Our osprey chick goes from strength to strength here at Loch of the Lowes, and is already considerably bigger than when it hatched on Saturday. There have been plenty of fish today- the poor male keeps sitting on the edge of the nest as if ‘asking’ to be allowed to take a turn at incubation like he used to, but our female stubbornly refuses to budge, being very possessive of her chick.
Q: Will the osprey chick be ringed or tagged this year?
A; Yes, if it survives and is considered fit and strong enough, it will be ringed and tagged at around 6 weeks of age by an expert team led Roy Dennis.
Q: Will you be naming the chick?

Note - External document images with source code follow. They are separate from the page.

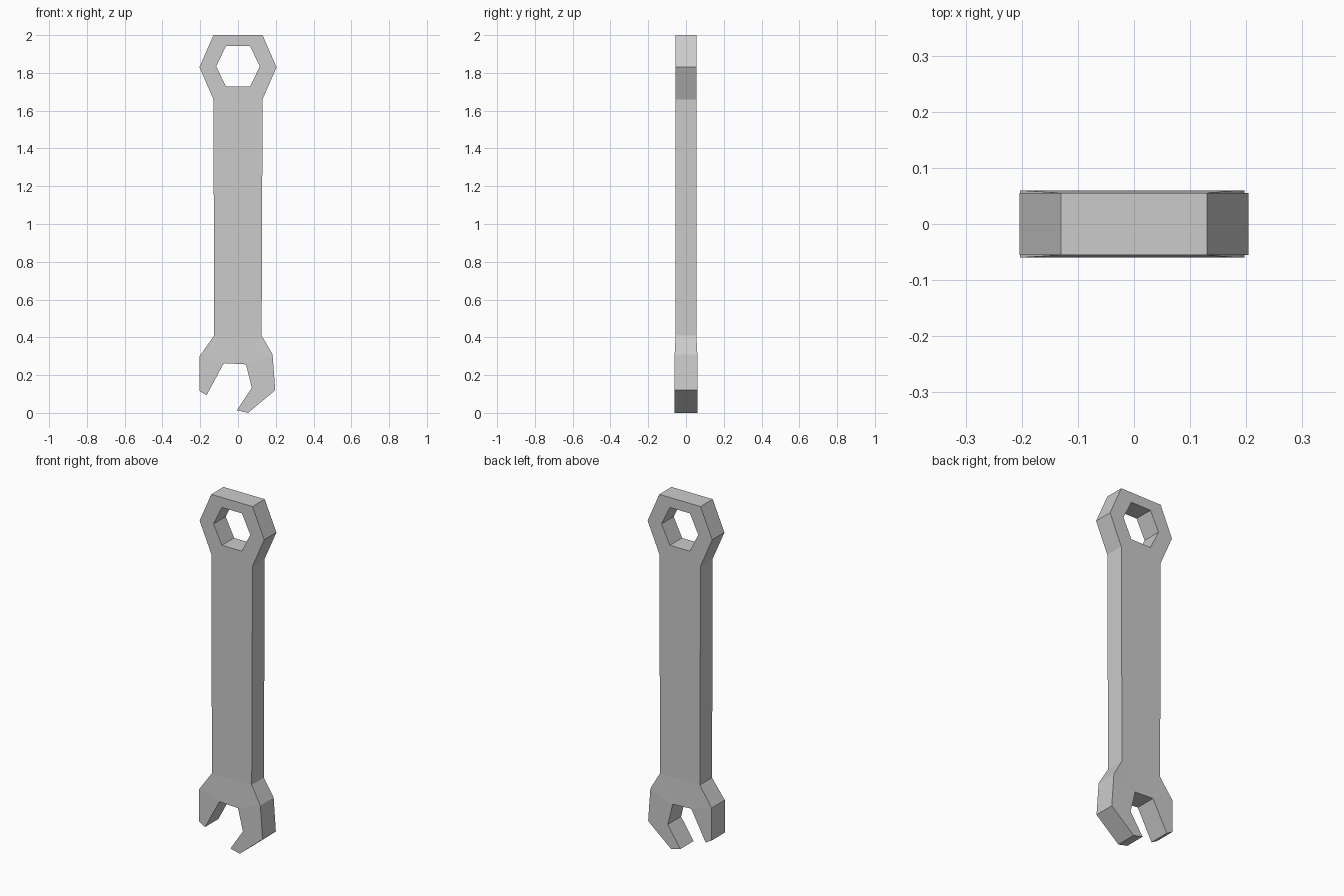
import bpy, bmesh

if "Cube" in bpy.data.objects:
    bpy.data.objects.remove(bpy.data.objects["Cube"])


def hexagon(flat, point, half_height, cz):
    """Flat-topped hexagon in the x-z plane."""
    return [(-flat, cz + half_height), (flat, cz + half_height), (point, cz),
            (flat, cz - half_height), (-flat, cz - half_height), (-point, cz)]


# Closed ring end: six quads between two hexagons
outer = hexagon(0.13, 0.204, 0.17, 1.83)
inner = hexagon(0.063, 0.116, 0.108, 1.835)
faces = [[outer[i], outer[(i + 1) % 6], inner[(i + 1) % 6], inner[i]] for i in range(6)]

# Handle
neck_l, neck_r = (-0.126, 0.41), (0.125, 0.41)
faces.append([outer[4], outer[3], neck_r, neck_l])

# Flare from the handle to the open jaw
side_l, side_r = (-0.203, 0.30), (0.183, 0.31)
slot_l, slot_r = (-0.075, 0.263), (0.042, 0.257)
faces += [[neck_l, neck_r, slot_r, slot_l],
          [neck_l, slot_l, side_l],
          [neck_r, side_r, slot_r]]

# Short jaw and long hooked jaw
knee, heel = (0.073, 0.133), (0.197, 0.12)
faces += [[side_l, slot_l, (-0.166, 0.094), (-0.203, 0.115)],
          [slot_r, side_r, heel, knee],
          [knee, heel, (0.053, 0.0), (-0.006, 0.014)]]

# Flat layout, then extruded through y; the jaw is slightly thicker
bm = bmesh.new()
verts = {}
for face in faces:
    for p in face:
        if p not in verts:
            verts[p] = bm.verts.new((p[0], 0, p[1]))
    bm.faces.new([verts[p] for p in face])
front = list(bm.verts)
extruded = bmesh.ops.extrude_face_region(bm, geom=list(bm.faces), use_keep_orig=True)
back = [g for g in extruded["geom"] if isinstance(g, bmesh.types.BMVert)]
for group, sign in ((front, -1), (back, 1)):
    for v in group:
        v.co.y = sign * (0.06 if v.co.z < 0.35 else 0.055)
bmesh.ops.recalc_face_normals(bm, faces=list(bm.faces))

mesh = bpy.data.meshes.new("wrench")
bm.to_mesh(mesh)
bm.free()
bpy.context.collection.objects.link(bpy.data.objects.new("wrench", mesh))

A: We have already received dozens of charming and touching requests to name this chick- it would be impossible to decide which to choose. We will be giving the chick a name based on its Darvic ring number when this is decided at ringing, as we did with Blue 44 last year.
Q: Will this chick suffer if it’s an ‘only child’?
A: No, it will be fine, lavishly looked after by both parents and will probably be the best fed chick in Scotland!
Q: If another egg does hatch now, won’t the first chick be much bigger and stronger and bully the other?
A: Yes the first chick will be at an advantage, but sibling rivalry on osprey nests is relatively mild, as long as there is enough food to go around, and osprey chicks don’t eat each other ( unlike barn owls etc).
Q: Would it be possible to tag the female osprey and then if she doesn’t return next year (a very strong possibility because of her age) then at least we would all know what finally became of her?
A: It is very difficult to catch and tag adult ospreys- a technique Roy Denis has pioneered in the UK. Unlike chicks they are hard to catch and handle and can get stressed by the process. We have discussed the possibility of doing this, but decided that given her advanced age, anything extra that might cause her any stress wasn’t in her best interests.
Q: Why have the other eggs failed this year?
A: It looks likely that we will have a single chick on this nest this year unless we get a very late surprise from egg four. It is possible that the other eggs were damaged by the chilling they suffered during incubation. It is also possible that they were never fertilized and this may because of our females age or another factor. One possibility is what biologists call “ Inbreeding depression” where if two animals are genetically closely related, their combined fertility is lower. It is just possible that if this young male is a descendant of our female, this might be a factor- but we cannot know for sure.
Q: Is this the same male osprey that tended Lady when she was so ill on the nest several years ago?
A: No, that male Green 7Y was her mate in 2010 but he did not reappear in spring 2012 and was replaced at this nest by the current male. It is most likely that he did not make it through migration unfortunately.
Q: Do adult ospreys drink?
A: Not much, as far as we know it is rare to see these birds land on the ground and drink here in the UK ( I can only remember seeing it once and that was when our poor female was recovering from her terrible illness in 2010). I am not sure how common this behavior is in drier climates like Africa where they winter- I hope to find out next winter myself.